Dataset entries
===
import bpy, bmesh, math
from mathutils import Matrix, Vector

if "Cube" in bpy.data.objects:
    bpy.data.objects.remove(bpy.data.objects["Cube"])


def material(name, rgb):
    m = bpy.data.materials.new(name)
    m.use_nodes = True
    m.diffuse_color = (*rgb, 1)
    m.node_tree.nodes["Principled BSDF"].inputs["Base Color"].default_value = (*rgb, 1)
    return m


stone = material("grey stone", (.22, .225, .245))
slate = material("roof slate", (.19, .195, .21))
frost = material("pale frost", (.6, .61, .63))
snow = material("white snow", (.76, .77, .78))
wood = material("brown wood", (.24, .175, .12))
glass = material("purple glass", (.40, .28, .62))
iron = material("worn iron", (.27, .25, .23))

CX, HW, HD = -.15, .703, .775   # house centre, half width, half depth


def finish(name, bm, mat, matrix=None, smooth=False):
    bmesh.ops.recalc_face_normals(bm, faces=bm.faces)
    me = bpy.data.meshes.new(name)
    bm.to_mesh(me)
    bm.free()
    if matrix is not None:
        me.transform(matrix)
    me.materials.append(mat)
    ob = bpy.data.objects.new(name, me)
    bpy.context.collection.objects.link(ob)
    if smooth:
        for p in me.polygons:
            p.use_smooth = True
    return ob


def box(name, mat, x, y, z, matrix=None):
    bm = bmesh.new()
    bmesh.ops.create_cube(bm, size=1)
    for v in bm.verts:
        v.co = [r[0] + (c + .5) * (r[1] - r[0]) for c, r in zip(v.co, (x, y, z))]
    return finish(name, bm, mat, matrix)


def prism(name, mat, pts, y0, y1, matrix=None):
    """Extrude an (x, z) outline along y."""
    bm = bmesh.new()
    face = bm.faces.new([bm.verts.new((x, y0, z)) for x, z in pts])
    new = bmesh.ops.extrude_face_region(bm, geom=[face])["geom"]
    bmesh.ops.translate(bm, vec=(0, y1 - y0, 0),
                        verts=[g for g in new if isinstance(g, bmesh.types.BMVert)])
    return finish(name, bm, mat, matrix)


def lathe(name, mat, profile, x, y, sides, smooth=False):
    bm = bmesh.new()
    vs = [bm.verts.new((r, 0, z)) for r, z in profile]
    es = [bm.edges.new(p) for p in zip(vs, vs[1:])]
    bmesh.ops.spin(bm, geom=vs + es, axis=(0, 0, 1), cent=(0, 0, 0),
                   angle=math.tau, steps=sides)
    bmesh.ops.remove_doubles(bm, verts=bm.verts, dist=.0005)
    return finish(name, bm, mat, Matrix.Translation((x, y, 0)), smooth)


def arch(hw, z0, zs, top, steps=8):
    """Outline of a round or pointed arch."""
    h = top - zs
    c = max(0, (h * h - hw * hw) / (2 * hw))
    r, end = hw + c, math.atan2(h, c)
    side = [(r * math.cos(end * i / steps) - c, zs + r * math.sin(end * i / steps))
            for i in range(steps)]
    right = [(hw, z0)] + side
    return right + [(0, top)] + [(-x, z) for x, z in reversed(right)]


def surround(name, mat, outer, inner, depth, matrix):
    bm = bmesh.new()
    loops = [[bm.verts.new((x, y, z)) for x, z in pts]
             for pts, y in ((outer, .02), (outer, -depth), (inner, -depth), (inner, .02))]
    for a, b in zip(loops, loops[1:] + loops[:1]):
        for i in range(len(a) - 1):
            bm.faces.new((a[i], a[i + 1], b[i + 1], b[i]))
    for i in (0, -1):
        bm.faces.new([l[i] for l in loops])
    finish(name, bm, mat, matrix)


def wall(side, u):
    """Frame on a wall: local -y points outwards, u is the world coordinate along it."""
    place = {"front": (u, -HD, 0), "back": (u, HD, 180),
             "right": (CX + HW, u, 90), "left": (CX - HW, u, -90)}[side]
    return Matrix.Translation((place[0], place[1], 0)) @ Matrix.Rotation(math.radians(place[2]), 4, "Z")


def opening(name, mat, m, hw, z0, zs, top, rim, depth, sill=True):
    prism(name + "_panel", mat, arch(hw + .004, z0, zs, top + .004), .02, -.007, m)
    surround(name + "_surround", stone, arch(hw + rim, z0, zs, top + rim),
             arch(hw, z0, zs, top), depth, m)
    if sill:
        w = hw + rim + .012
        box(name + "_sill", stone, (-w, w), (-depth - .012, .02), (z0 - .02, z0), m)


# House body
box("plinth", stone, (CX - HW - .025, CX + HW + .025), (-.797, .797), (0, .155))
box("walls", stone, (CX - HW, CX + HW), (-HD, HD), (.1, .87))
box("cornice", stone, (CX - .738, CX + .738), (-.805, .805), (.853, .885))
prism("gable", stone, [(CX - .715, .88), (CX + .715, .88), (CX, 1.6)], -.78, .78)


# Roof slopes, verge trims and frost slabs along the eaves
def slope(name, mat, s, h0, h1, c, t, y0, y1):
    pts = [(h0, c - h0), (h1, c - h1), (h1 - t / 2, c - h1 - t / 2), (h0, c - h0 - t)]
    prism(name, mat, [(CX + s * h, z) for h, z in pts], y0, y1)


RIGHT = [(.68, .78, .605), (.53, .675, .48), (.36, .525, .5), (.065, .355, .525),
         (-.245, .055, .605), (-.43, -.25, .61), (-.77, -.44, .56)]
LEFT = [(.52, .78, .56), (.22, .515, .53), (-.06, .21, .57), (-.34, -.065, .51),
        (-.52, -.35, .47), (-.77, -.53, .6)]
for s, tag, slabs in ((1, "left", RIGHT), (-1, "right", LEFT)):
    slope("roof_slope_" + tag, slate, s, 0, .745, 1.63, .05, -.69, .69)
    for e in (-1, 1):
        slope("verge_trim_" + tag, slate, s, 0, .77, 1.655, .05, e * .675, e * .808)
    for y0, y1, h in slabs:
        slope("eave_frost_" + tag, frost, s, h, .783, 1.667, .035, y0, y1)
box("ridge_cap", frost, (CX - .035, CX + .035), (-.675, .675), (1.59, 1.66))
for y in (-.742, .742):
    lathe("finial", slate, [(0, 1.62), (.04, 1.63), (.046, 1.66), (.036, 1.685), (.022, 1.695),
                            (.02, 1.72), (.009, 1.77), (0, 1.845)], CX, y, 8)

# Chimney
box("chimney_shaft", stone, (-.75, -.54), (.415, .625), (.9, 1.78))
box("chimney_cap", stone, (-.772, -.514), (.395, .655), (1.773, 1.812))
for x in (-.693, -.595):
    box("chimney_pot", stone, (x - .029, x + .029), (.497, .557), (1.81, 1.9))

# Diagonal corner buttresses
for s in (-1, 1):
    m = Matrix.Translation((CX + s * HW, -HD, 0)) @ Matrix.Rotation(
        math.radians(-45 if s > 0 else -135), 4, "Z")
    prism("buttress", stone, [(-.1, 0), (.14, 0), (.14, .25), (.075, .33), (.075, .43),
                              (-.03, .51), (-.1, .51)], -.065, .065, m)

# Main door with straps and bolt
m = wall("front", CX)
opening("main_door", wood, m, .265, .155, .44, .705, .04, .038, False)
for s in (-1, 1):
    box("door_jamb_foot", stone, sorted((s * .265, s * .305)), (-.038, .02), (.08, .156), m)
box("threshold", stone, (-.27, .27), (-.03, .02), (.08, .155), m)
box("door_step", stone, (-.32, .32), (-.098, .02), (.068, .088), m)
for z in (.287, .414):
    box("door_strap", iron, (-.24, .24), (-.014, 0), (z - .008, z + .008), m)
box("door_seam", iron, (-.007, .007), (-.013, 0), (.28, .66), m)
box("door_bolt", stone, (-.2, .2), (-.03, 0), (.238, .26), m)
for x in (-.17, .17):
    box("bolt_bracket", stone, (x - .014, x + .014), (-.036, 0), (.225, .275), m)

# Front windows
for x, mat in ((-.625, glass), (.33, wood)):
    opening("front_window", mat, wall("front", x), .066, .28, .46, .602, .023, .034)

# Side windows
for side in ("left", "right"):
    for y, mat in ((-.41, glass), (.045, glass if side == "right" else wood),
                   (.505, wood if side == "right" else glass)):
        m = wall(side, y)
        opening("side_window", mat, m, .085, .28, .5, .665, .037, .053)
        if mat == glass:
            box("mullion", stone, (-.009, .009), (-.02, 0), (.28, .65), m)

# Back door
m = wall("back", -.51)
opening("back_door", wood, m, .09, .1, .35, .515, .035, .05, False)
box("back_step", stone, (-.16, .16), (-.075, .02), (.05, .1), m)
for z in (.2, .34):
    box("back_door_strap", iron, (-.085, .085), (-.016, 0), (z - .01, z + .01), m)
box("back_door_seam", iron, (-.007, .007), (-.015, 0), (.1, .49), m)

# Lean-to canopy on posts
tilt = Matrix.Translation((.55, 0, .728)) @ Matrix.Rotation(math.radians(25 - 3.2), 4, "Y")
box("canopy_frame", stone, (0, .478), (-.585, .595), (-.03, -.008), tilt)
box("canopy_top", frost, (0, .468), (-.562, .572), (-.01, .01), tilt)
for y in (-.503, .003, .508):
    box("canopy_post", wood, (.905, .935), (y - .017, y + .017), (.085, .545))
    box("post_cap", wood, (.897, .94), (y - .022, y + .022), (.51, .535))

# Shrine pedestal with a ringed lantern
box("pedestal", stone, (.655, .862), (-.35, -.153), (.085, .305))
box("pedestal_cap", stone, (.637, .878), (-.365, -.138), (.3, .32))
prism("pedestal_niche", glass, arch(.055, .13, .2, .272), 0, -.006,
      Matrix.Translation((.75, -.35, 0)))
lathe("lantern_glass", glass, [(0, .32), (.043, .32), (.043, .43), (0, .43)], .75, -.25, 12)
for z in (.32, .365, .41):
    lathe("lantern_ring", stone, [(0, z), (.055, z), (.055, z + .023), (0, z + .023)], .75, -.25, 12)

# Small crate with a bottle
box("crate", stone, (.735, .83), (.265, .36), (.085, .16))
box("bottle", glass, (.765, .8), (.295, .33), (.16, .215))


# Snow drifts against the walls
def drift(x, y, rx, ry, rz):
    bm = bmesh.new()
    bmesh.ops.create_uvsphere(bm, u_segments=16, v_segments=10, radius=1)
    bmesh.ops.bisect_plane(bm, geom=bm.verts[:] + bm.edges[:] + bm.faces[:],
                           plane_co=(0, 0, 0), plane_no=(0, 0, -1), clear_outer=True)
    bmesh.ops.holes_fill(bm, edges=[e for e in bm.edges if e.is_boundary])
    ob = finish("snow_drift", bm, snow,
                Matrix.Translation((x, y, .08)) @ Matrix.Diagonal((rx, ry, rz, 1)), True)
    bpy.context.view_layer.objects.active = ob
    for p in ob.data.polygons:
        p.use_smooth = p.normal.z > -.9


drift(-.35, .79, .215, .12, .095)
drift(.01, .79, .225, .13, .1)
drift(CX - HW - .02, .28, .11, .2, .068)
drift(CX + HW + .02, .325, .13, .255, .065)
===
Once you reach the line with "pts = [(h0, c" in the data above, copy it and every line after it exactly, up to and including the line with "(.28, .66), m)".

_Answer for this exercise_
    pts = [(h0, c - h0), (h1, c - h1), (h1 - t / 2, c - h1 - t / 2), (h0, c - h0 - t)]
    prism(name, mat, [(CX + s * h, z) for h, z in pts], y0, y1)


RIGHT = [(.68, .78, .605), (.53, .675, .48), (.36, .525, .5), (.065, .355, .525),
         (-.245, .055, .605), (-.43, -.25, .61), (-.77, -.44, .56)]
LEFT = [(.52, .78, .56), (.22, .515, .53), (-.06, .21, .57), (-.34, -.065, .51),
        (-.52, -.35, .47), (-.77, -.53, .6)]
for s, tag, slabs in ((1, "left", RIGHT), (-1, "right", LEFT)):
    slope("roof_slope_" + tag, slate, s, 0, .745, 1.63, .05, -.69, .69)
    for e in (-1, 1):
        slope("verge_trim_" + tag, slate, s, 0, .77, 1.655, .05, e * .675, e * .808)
    for y0, y1, h in slabs:
        slope("eave_frost_" + tag, frost, s, h, .783, 1.667, .035, y0, y1)
box("ridge_cap", frost, (CX - .035, CX + .035), (-.675, .675), (1.59, 1.66))
for y in (-.742, .742):
    lathe("finial", slate, [(0, 1.62), (.04, 1.63), (.046, 1.66), (.036, 1.685), (.022, 1.695),
                            (.02, 1.72), (.009, 1.77), (0, 1.845)], CX, y, 8)

# Chimney
box("chimney_shaft", stone, (-.75, -.54), (.415, .625), (.9, 1.78))
box("chimney_cap", stone, (-.772, -.514), (.395, .655), (1.773, 1.812))
for x in (-.693, -.595):
    box("chimney_pot", stone, (x - .029, x + .029), (.497, .557), (1.81, 1.9))

# Diagonal corner buttresses
for s in (-1, 1):
    m = Matrix.Translation((CX + s * HW, -HD, 0)) @ Matrix.Rotation(
        math.radians(-45 if s > 0 else -135), 4, "Z")
    prism("buttress", stone, [(-.1, 0), (.14, 0), (.14, .25), (.075, .33), (.075, .43),
                              (-.03, .51), (-.1, .51)], -.065, .065, m)

# Main door with straps and bolt
m = wall("front", CX)
opening("main_door", wood, m, .265, .155, .44, .705, .04, .038, False)
for s in (-1, 1):
    box("door_jamb_foot", stone, sorted((s * .265, s * .305)), (-.038, .02), (.08, .156), m)
box("threshold", stone, (-.27, .27), (-.03, .02), (.08, .155), m)
box("door_step", stone, (-.32, .32), (-.098, .02), (.068, .088), m)
for z in (.287, .414):
    box("door_strap", iron, (-.24, .24), (-.014, 0), (z - .008, z + .008), m)
box("door_seam", iron, (-.007, .007), (-.013, 0), (.28, .66), m)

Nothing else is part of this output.